The Blazers' chief marketing office, Sarah Mensah, also joined the discussion. She walked the audience through a huge array of ideas being considered for the Rose Quarter: a farmers market, retail pods and food carts (“pop-up retail”), music and arts, local and regional microbreweries & wineries, housing. "We’ve got to figure out to make the rose quarter an accessible and desirable place to live, and not just to visit," she said. "When people live there, they tend to spend time there. The same with office space. It will be a critical component to a mixed use development." She also mentioned one or more hotels.
A skeptic might argue that these are all just seductive keywords: "organic", "local", "brewpubs", "food carts", "river", and that Mensah was just forging a superficial relationship to things that define us.
Something else Mensah said could be even more important: "This does not need to be a single-source developer either. That’ snot traditionally how it’s been in Portland."
Of course the other piece of this puzzle is the Cordish Company, the Baltimore-based developer the Blazers are partnering with on the Rose Quarter development.
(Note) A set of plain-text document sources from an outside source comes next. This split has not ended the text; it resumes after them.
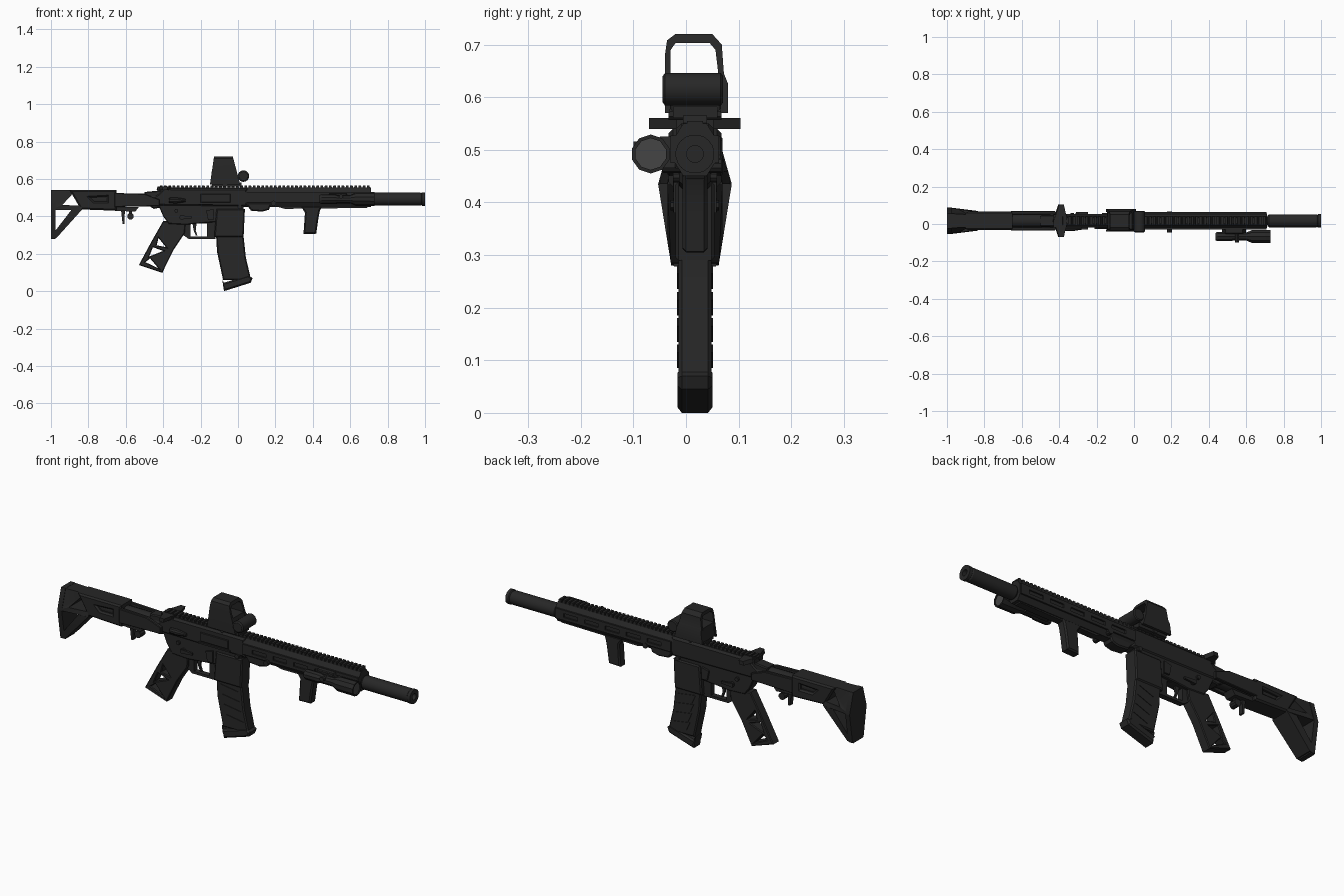
import bpy, bmesh
from math import radians, sin, cos, pi
from mathutils import Matrix, Vector

if "Cube" in bpy.data.objects:
    bpy.data.objects.remove(bpy.data.objects["Cube"])

CY = 0.017  # centre plane of the body
parts = []


def material(name, value, rough):
    m = bpy.data.materials.new(name)
    m.use_nodes = True
    m.diffuse_color = (value, value, value, 1)
    node = m.node_tree.nodes["Principled BSDF"]
    node.inputs["Base Color"].default_value = (value, value, value, 1)
    node.inputs["Roughness"].default_value = rough
    return m


BLACK = material("matte black", 0.02, 0.6)
GLASS = material("grey glass", 0.06, 0.4)


def finish(name, bm, mat=BLACK):
    bmesh.ops.remove_doubles(bm, verts=bm.verts, dist=0.0001)
    bmesh.ops.recalc_face_normals(bm, faces=bm.faces)
    me = bpy.data.meshes.new(name)
    bm.to_mesh(me)
    bm.free()
    ob = bpy.data.objects.new(name, me)
    me.materials.append(mat)
    bpy.context.collection.objects.link(ob)
    parts.append(ob)
    return ob


def plate(name, loops, half, y=CY, bevel=0.0):
    """Side outline (x, z), later loops are holes, extruded to both sides of y."""
    cu = bpy.data.curves.new(name, "CURVE")
    cu.dimensions, cu.fill_mode = "2D", "BOTH"
    cu.extrude, cu.bevel_depth, cu.offset = half - bevel, bevel, -bevel
    cu.bevel_resolution = 0
    for loop in loops:
        sp = cu.splines.new("POLY")
        sp.points.add(len(loop) - 1)
        for p, (x, z) in zip(sp.points, loop):
            p.co = (x, z, 0, 1)
        sp.use_cyclic_u = True
    tmp = bpy.data.objects.new(name + "_outline", cu)
    bpy.context.collection.objects.link(tmp)
    me = bpy.data.meshes.new_from_object(tmp.evaluated_get(bpy.context.evaluated_depsgraph_get()))
    me.transform(Matrix.Translation((0, y, 0)) @ Matrix.Rotation(pi / 2, 4, "X"))
    bpy.data.objects.remove(tmp)
    bm = bmesh.new()
    bm.from_mesh(me)
    bpy.data.meshes.remove(me)
    return finish(name, bm)


def rect(x0, x1, z0, z1):
    return [(x0, z0), (x1, z0), (x1, z1), (x0, z1)]


def prism(name, pts, x0, x1):
    """Cross-section (y, z) extruded along x."""
    bm = bmesh.new()
    f = bm.faces.new([bm.verts.new((x0, y, z)) for y, z in pts])
    new = bmesh.ops.extrude_face_region(bm, geom=[f])["geom"]
    bmesh.ops.translate(bm, vec=(x1 - x0, 0, 0), verts=[v for v in new if isinstance(v, bmesh.types.BMVert)])
    return finish(name, bm)


def box(name, x, y, z):
    return prism(name, [(y[0], z[0]), (y[1], z[0]), (y[1], z[1]), (y[0], z[1])], *x)


def lathe(name, profile, origin, axis="X", n=16, mat=BLACK):
    """Rings of (distance, radius) along an axis."""
    bm = bmesh.new()
    rings = []
    for d, r in profile:
        ring = []
        for i in range(n):
            a = 2 * pi * (i + 0.5) / n
            u, v = r * cos(a), r * sin(a)
            co = (d, u, v) if axis == "X" else (u, d, v)
            ring.append(bm.verts.new(Vector(co) + Vector(origin)))
        rings.append(ring)
    for a, b in zip(rings, rings[1:]):
        for i in range(n):
            j = (i + 1) % n
            bm.faces.new((a[i], a[j], b[j], b[i]))
    bm.faces.new(rings[0])
    bm.faces.new(rings[-1])
    return finish(name, bm, mat)


# Stock: open butt frame, widest at mid height
butt = plate("butt_frame", [
    [(-1, .28), (-.97, .285), (-.835, .435), (-.82, .54), (-1, .54), (-1, .435)],
    [(-.94, .46), (-.88, .525), (-.835, .458)],
    [(-.975, .435), (-.89, .435), (-.975, .325)]], .05)
for v in butt.data.vertices:
    z = v.co.z
    w = .045 + .025 * (z - .28) / .155 if z < .435 else .07 - .03 * (z - .435) / .105
    if v.co.x > -.9:
        w *= .75
    v.co.y = CY + (w if v.co.y > CY else -w)
prism("butt_pad", [(CY + s * y, z) for s, row in (
    (1, [(.04, .278), (.046, .3), (.07, .435), (.04, .541)]),
    (-1, [(.04, .541), (.07, .435), (.046, .3), (.04, .278)])) for y, z in row], -1, -.975)
plate("stock_body", [[(-.9, .54), (-.65, .54), (-.65, .43), (-.84, .437)],
                     [(-.79, .5), (-.7, .505), (-.7, .48), (-.77, .48)]], .05, bevel=.008)
lathe("buffer_tube", [(-.84, .036), (-.43, .036)], (0, CY, .488))
plate("stock_latch", [[(-.66, .45), (-.53, .45), (-.55, .425), (-.66, .43)]], .03)
plate("latch_lever", [[(-.625, .43), (-.605, .43), (-.607, .36), (-.617, .36)]], .012)
lathe("latch_knob", [(-.02, .018), (.02, .018)], (-.575, CY, .4), "Y", 10)
box("latch_stem", (-.582, -.568), (CY - .01, CY + .01), (.4, .44))
for s, side in ((1, "left"), (-1, "right")):
    plate(f"stock_rod_{side}", [[(-.66, .525), (-.5, .52), (-.42, .49), (-.42, .455), (-.66, .45)]],
          .009, CY + s * .043, .003)

# Receiver
plate("upper_receiver", [[(-.43, .52), (-.46, .5), (-.43, .455), (.05, .45), (.05, .55), (-.4, .55)]],
      .036, bevel=.01)
plate("rear_block", [[(-.5, .53), (-.4, .54), (-.4, .45), (-.45, .44), (-.5, .47)]], .03, bevel=.005)
plate("lower_receiver", [[(-.43, .47), (-.4, .4), (-.37, .36), (-.28, .355), (-.12, .37),
                          (-.12, .3), (.03, .3), (.03, .47)]], .03, bevel=.004)
plate("magazine_well", [[(-.127, .29), (.03, .29), (.037, .44), (-.115, .44)]], .037, bevel=.006)
plate("trigger_guard", [[(-.3, .37), (-.3, .305), (-.265, .28), (-.12, .28), (-.12, .37)],
                        [(-.255, .362), (-.255, .293), (-.165, .293), (-.165, .362)]], .014)
plate("trigger", [[(-.243, .36), (-.222, .36), (-.226, .325), (-.217, .298), (-.226, .298), (-.237, .325)]], .006)
plate("port_cover", [rect(-.2, -.04, .475, .52)], .004, CY - .038, .002)
plate("port_hinge", [rect(-.21, -.03, .462, .47)], .006, CY - .038)
lathe("forward_assist", [(-.37, .014), (-.33, .016), (-.28, .008)], (0, CY - .04, .485), n=10)
lathe("receiver_pins", [(-.042, .01), (.042, .01)], (-.33, CY, .43), "Y", 10)
lathe("selector_pivot", [(-.042, .013), (.042, .013)], (-.3, CY, .395), "Y", 10)
lathe("front_pin", [(-.042, .012), (.042, .012)], (.01, CY, .45), "Y", 10)
for s, side in ((1, "left"), (-1, "right")):
    plate(f"selector_{side}", [[(-.31, .385), (-.245, .39), (-.245, .4), (-.31, .405)]], .005, CY + s * .041)
    plate(f"bolt_catch_{side}", [[(-.16, .38), (-.13, .38), (-.13, .44), (-.17, .43)]], .005, CY + s * .036)

# Charging handle with swept latches
box("charging_bar", (-.43, -.36), (CY - .035, CY + .035), (.535, .558))
for s, side in ((1, "left"), (-1, "right")):
    ob = plate(f"charging_latch_{side}", [[(-.405, .54), (-.38, .54), (-.375, .56), (-.4, .56)]], .045, CY + s * .042)
    for v in ob.data.vertices:
        if abs(v.co.y - CY) < .03:
            v.co.x += .02 if v.co.x > -.39 else -.03

# Skeleton pistol grip
plate("pistol_grip", [
    [(-.4, .375), (-.46, .27), (-.53, .14), (-.405, .098), (-.345, .22), (-.285, .31), (-.28, .37)],
    [(-.425, .285), (-.385, .235), (-.435, .245)],
    [(-.455, .235), (-.4, .215), (-.475, .185)],
    [(-.495, .155), (-.47, .175), (-.425, .122)]], .026, bevel=.004)

# Curved magazine with raised triangular ribs
plate("magazine", [[(-.118, .31), (-.112, .21), (-.08, .06), (.07, .06), (.042, .18), (.028, .31)]],
      .031, bevel=.006)
plate("magazine_base", [[(-.085, .065), (-.075, 0), (.068, .045), (.078, .07), (.055, .085), (-.075, .045)]],
      .033, bevel=.008)
for i in range(4):
    x, z = -.09 + .011 * i, .245 - .05 * i
    plate(f"magazine_rib_{i + 1}", [[(x, z + .035), (x + .1, z + .02), (x + .02, z - .01)]], .034)

# Handguard: core, slotted side panels and full length rail
prism("handguard_core", [(CY + y, z) for y, z in (
    (-.022, .45), (.022, .45), (.038, .475), (.038, .525), (.022, .55), (-.022, .55), (-.038, .525), (-.038, .475))],
    .04, .71)
for s, side in ((1, "left"), (-1, "right")):
    slots = [rect(.1 + .12 * i, .18 + .12 * i, .49, .51) for i in range(5)]
    plate(f"handguard_panel_{side}", [rect(.045, .708, .475, .527)] + slots, .005, CY + s * .041)
plate("handguard_clamp", [[(.04, .47), (.18, .47), (.165, .435), (.13, .425), (.07, .43)]], .03, bevel=.006)
plate("lower_rail", [[(.18, .46), (.7, .46), (.69, .445), (.25, .44)]], .018)
lathe("sling_socket", [(-.062, .014), (.05, .014)], (.19, CY, .47), "Y", 10)
box("rail_base", (-.42, .71), (CY - .015, CY + .015), (.54, .555))
teeth = [(-.42, .548), (.71, .548)]
step = .0226
for i in reversed(range(50)):
    x = -.42 + step * i
    teeth += [(x + .018, .551), (x + .016, .565), (x + .003, .565), (x + .001, .551)]
plate("rail_teeth", [teeth], .023)

# Suppressor
lathe("barrel", [(.7, .024), (.74, .024)], (0, CY, .492))
lathe("suppressor", [(.715, .03), (.722, .035), (.975, .035), (.98, .032), (.984, .037), (1, .037),
                     (1, .016), (.95, .016)], (0, CY, .492), n=20)

# Foregrip
plate("foregrip", [[(.335, .455), (.45, .455), (.438, .43), (.43, .39), (.418, .307), (.35, .305), (.358, .42)]],
      .024, bevel=.007)

# Side light
LIGHT = (0, -.067, .492)
lathe("light_body", [(.435, .02), (.445, .026), (.52, .026), (.53, .022), (.6, .022), (.63, .036),
                     (.73, .037), (.73, .03), (.722, .03)], LIGHT, n=10)
lathe("light_lens", [(.718, .03), (.725, .03)], LIGHT, n=10, mat=GLASS)
plate("light_mount", [[(.47, .465), (.6, .465), (.58, .525), (.49, .525)]], .018, -.035, .004)
lathe("light_screw", [(-.1, .012), (-.04, .012)], (.55, 0, .505), "Y", 8)

# Reflex sight: open tapered hood over a solid base
hood = prism("sight_hood", [
    (-.04, .57), (-.04, .68), (-.036, .708), (-.02, .72), (.05, .72), (.068, .7), (.072, .645), (.08, .625), (.08, .57),
    (.066, .57), (.062, .64), (.056, .69), (.045, .703), (-.02, .703), (-.029, .69), (-.03, .57)], -.15, .012)
for v in hood.data.vertices:
    t = (v.co.z - .57) / .15
    v.co.x += .022 * t if v.co.x < -.07 else -.04 * t
plate("sight_body", [[(-.145, .575), (-.14, .645), (-.01, .645), (.008, .575)]], .049, .018, .004)
box("sight_mount", (-.14, .02), (-.025, .06), (.56, .582))
lathe("sight_battery", [(-.045, .024), (-.04, .031), (.066, .031), (.07, .026)], (.029, 0, .615), "Y", 14)
lathe("mount_screws", [(-.05, .012), (.05, .012)], (-.07, CY, .568), "Y", 8)

# Soft shading with sharp edges kept
bpy.ops.object.select_all(action="DESELECT")
for ob in parts:
    ob.select_set(True)
bpy.context.view_layer.objects.active = parts[0]
bpy.ops.object.shade_smooth_by_angle(angle=radians(30))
Cordish has taken a barrage of local criticism based on the company's proclivity for developing chain-oriented places with an antiseptic feel that feels more suburban and mall-like than befits a central urban area. But as Gragg pointed out, Cordish also has designed places more urban and less dissimilar from what Portland wants.
"Which Cordish are we going to get?" Gragg asked Isaac and Mensah.
"They recognize Portland is different from any other market," Isaac answered. "They get that something that worked somewhere else might not work here."
"We get what we deserve," Mensa added. "At the end of the day, the city and PDC are setting the parameters here. We’ve got specific goals in place that we want to follow. We’re comfortable that they want to be successful. The last thing they want to do is invest in a project like this and have it not be accepted by the city in the future."
"I’m not for or against Cordish," Adams said, "but I think we can get a little provincial. Remember it a was local developer that a few years ago wanted to add big-box retail in the Coliseum." He was referring to Brewery Blocks and South Waterfront developer Gerding Edlen.
One Center Court from Memorial Coliseum, photo by Brian Libby
Ultimately the evening's talk was just that: talk. How the process unfolds from here will be the proof.
Adams, despite perplexing the audience with his claims that he never wanted to tear down the Coliseum, has embraced a contemporary, mixed-use vision for the Rose Quarter that includes a functioning, restored MC that is retained as an arena. That's good - credit to the Mayor for that.
The Blazers say the right things about adding a variety of functions from food carts to plazas to a riverfront with water taxis. For all of Paul Allen's Nixonian isolation, the Portland-based Blazer staff do listen to the community and are rooted here. The organization, to its credit, has also come a long way in its thinking about the district. Yet can we trust the organization to let Rick Potestio's considerable talents lead the way and to deliver on its other promises? Can we get Cordish to develop something contrary to most of their portfolio? It's hard to say. My inclination is to have a blend of trust and skepticism, and to hold all these players accountable every step of the way.